◆ AIM OF THE EXERCISE: For the word "modifiers", count the lines in the records below that include it and give only that number.

Stored data
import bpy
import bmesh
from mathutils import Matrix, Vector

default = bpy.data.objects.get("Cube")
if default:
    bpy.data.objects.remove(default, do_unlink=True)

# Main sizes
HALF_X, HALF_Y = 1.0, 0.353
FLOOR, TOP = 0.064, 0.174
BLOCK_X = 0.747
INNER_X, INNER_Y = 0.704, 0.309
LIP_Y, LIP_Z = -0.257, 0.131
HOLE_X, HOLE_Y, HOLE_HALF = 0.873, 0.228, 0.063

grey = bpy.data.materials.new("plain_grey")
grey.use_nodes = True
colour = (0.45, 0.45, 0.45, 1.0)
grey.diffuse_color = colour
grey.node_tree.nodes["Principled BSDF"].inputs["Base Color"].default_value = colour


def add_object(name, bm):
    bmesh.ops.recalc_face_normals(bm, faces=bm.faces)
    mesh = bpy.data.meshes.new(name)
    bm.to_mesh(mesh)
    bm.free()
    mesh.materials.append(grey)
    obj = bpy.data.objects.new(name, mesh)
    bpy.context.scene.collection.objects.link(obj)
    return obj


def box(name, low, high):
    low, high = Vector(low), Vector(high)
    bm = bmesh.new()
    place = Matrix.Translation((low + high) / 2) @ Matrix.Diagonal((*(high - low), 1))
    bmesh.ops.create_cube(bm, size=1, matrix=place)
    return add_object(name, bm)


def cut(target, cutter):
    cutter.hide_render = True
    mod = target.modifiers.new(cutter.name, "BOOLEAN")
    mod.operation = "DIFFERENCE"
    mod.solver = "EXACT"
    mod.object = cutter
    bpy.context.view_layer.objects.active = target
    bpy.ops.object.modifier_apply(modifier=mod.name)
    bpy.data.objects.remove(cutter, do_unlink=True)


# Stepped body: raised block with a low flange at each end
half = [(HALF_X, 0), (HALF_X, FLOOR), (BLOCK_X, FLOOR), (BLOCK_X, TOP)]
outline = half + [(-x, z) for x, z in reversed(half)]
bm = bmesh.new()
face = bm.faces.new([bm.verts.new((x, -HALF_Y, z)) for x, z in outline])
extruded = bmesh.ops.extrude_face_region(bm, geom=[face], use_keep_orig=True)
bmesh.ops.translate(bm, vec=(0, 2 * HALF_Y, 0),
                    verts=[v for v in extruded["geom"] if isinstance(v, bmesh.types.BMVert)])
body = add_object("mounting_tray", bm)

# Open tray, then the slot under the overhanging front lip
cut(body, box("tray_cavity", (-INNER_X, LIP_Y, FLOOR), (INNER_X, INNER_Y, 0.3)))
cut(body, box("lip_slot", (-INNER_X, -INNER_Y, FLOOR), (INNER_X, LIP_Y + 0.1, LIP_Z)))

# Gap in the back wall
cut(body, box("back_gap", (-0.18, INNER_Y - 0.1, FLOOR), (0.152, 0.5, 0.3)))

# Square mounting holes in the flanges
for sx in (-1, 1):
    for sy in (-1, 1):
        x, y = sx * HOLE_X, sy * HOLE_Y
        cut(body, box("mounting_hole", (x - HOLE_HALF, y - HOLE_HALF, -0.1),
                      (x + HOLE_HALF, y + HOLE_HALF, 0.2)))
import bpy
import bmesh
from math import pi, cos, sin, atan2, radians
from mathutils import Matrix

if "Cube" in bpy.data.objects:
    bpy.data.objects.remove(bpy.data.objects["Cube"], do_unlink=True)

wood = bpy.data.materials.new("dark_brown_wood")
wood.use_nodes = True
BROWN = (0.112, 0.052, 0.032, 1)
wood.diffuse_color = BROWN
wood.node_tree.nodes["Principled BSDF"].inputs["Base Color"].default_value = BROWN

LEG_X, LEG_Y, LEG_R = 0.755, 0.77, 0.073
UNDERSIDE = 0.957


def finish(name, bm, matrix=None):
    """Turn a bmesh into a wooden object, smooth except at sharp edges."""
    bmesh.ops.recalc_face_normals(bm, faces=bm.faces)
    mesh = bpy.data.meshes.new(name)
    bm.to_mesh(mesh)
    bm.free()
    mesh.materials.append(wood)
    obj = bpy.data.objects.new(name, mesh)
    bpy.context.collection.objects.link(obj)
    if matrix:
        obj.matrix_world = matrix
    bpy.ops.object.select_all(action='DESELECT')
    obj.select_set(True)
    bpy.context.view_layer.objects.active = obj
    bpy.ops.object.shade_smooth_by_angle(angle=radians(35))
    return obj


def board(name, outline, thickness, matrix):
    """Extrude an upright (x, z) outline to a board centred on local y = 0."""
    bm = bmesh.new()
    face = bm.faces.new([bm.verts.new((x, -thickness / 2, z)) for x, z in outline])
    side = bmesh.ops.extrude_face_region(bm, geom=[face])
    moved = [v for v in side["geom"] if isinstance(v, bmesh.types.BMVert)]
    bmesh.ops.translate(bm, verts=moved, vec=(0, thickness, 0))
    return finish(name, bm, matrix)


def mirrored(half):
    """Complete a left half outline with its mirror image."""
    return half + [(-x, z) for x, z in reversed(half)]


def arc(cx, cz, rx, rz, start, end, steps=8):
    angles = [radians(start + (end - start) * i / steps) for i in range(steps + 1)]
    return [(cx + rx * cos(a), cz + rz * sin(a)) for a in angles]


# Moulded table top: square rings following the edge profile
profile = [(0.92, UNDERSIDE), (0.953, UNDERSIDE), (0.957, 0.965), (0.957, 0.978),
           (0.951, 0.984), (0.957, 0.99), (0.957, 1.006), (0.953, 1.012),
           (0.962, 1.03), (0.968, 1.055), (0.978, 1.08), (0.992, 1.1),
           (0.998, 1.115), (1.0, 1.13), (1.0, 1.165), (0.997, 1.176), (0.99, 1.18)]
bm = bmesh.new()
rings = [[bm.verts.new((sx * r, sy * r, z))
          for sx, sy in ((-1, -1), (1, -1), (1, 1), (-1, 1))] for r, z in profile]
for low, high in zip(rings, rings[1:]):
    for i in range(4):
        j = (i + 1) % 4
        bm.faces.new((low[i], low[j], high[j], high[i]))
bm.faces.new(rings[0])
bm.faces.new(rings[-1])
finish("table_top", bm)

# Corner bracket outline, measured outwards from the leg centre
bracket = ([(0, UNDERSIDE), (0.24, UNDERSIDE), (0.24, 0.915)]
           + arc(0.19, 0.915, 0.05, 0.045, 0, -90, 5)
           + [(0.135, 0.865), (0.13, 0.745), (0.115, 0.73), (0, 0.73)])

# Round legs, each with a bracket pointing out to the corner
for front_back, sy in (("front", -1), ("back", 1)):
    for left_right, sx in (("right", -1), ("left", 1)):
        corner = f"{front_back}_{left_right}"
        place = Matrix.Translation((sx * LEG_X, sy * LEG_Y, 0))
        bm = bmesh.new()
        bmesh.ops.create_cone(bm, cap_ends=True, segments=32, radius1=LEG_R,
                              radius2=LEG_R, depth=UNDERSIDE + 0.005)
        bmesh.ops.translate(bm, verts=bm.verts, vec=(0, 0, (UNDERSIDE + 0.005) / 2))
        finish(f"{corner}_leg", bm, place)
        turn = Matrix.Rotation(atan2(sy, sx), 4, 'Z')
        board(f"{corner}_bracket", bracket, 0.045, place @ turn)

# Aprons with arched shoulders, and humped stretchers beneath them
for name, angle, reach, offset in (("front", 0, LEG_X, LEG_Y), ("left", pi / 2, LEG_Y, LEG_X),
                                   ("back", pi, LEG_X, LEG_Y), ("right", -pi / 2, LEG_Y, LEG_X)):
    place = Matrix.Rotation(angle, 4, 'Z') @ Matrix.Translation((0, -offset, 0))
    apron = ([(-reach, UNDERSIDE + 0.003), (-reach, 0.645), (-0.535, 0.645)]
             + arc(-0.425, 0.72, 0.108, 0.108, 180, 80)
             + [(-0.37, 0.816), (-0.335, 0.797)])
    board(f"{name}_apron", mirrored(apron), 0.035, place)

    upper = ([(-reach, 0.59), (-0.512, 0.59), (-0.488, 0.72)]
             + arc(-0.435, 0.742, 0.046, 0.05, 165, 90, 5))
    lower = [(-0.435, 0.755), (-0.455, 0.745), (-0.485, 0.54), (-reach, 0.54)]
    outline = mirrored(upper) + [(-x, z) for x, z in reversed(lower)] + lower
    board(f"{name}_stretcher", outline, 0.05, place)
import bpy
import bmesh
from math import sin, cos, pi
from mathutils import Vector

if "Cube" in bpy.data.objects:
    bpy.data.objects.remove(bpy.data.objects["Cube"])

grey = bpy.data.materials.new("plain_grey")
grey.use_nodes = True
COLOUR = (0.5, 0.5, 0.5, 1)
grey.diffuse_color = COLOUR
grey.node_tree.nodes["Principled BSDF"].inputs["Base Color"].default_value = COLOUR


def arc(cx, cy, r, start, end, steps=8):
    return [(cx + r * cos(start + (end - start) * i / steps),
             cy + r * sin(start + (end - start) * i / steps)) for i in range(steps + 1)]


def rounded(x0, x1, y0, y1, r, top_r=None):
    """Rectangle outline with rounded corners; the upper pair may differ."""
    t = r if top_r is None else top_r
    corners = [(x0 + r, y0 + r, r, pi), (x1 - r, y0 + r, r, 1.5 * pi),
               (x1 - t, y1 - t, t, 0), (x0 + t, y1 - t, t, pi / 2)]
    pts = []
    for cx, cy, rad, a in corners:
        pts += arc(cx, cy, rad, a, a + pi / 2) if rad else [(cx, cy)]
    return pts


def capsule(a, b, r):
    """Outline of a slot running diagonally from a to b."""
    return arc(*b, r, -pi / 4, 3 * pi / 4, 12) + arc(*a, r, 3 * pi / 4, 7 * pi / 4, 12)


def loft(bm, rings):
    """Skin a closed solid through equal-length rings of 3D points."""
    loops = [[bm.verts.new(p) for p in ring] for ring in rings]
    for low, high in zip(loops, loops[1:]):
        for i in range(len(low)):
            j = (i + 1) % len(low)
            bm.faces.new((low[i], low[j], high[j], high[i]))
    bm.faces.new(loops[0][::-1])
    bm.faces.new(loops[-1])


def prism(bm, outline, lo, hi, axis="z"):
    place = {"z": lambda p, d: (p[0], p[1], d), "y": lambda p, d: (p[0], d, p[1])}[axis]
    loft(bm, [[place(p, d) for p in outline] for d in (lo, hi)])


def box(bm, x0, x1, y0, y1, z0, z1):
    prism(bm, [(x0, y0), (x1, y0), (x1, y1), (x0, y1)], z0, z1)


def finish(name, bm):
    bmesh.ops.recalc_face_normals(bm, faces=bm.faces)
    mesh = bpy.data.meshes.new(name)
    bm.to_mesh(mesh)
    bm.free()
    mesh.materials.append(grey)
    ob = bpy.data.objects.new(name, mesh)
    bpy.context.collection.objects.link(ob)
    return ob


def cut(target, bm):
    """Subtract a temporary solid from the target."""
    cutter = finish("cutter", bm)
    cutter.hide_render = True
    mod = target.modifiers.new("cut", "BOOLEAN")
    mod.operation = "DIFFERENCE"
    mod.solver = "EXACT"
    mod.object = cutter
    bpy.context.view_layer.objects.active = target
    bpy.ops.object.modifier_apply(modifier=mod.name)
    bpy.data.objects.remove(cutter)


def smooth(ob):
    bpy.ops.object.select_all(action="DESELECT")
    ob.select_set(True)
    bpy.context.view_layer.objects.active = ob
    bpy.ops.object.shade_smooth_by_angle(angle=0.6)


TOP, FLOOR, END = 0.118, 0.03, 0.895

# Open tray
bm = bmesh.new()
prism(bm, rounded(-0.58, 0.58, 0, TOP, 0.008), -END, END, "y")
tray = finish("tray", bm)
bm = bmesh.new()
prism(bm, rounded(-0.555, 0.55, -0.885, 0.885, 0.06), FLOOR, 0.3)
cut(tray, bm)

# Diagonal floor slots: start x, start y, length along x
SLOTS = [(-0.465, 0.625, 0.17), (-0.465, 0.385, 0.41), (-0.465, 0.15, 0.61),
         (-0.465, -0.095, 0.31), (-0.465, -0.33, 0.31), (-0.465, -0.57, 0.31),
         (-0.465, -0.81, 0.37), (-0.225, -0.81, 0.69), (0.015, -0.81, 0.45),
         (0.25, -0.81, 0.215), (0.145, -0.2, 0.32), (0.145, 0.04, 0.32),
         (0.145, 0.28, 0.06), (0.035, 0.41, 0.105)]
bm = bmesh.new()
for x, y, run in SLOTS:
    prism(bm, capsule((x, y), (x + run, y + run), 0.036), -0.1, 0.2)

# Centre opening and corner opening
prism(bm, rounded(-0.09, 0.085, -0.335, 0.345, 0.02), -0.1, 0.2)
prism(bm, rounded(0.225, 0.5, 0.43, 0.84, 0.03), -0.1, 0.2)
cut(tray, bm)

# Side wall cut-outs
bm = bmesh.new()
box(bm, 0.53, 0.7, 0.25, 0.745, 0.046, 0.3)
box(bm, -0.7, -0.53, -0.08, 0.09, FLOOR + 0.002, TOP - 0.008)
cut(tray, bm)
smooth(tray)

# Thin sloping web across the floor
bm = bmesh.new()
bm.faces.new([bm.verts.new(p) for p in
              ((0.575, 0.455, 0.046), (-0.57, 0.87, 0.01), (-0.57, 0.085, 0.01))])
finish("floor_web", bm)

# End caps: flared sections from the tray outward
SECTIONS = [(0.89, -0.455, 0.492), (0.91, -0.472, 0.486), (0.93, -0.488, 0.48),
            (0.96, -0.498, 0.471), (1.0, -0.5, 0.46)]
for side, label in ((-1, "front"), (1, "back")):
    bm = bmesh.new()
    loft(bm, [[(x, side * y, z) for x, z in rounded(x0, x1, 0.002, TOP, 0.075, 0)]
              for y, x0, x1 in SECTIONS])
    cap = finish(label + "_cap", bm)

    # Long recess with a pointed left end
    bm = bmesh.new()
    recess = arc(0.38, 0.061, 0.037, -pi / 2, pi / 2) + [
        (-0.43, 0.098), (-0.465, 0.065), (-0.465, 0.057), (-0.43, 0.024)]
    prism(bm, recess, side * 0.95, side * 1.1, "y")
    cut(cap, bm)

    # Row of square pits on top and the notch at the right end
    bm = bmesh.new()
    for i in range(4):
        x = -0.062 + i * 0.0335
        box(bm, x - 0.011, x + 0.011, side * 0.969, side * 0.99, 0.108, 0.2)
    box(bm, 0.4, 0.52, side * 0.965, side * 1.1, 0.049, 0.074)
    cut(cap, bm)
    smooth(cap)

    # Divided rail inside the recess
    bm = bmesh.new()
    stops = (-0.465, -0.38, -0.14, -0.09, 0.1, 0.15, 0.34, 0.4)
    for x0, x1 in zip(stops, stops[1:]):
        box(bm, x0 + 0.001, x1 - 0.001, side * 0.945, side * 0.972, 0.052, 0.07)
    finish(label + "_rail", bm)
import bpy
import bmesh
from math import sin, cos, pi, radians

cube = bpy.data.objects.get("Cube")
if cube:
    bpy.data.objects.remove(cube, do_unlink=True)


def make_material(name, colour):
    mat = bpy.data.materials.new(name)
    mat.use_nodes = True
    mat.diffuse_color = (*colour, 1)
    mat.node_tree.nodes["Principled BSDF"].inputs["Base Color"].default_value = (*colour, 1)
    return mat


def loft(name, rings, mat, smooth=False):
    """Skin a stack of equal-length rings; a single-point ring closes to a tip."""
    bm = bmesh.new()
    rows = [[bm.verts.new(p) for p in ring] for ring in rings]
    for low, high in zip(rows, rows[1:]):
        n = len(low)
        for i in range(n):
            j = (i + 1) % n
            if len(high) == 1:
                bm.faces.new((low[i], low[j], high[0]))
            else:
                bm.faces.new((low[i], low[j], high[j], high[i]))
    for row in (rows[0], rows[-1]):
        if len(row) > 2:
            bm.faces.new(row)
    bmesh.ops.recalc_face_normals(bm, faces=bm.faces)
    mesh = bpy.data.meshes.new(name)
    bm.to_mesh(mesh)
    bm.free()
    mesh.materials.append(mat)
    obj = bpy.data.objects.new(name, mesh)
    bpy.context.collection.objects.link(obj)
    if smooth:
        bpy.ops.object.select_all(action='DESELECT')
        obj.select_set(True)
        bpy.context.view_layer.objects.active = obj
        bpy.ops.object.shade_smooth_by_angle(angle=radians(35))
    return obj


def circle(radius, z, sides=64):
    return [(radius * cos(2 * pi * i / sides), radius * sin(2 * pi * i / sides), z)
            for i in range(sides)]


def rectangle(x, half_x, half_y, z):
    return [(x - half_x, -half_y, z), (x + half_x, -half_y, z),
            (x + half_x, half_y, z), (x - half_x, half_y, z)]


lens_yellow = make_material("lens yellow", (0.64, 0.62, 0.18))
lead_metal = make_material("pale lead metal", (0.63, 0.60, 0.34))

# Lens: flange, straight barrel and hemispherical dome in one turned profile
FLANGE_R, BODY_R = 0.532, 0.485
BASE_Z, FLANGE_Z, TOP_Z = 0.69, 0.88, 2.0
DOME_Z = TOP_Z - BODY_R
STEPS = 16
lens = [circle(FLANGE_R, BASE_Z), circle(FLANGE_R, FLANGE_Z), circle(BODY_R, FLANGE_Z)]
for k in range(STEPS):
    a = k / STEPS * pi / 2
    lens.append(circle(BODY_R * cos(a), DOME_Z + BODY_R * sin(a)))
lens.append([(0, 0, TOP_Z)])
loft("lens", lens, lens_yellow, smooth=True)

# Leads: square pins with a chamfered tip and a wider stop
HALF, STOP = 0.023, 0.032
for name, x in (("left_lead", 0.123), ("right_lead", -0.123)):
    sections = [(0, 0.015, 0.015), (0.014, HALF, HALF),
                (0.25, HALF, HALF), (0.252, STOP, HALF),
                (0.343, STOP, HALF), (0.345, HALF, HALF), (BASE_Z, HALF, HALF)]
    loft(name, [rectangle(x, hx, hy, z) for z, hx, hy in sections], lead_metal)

◆ PROBLEM SOLUTION: 2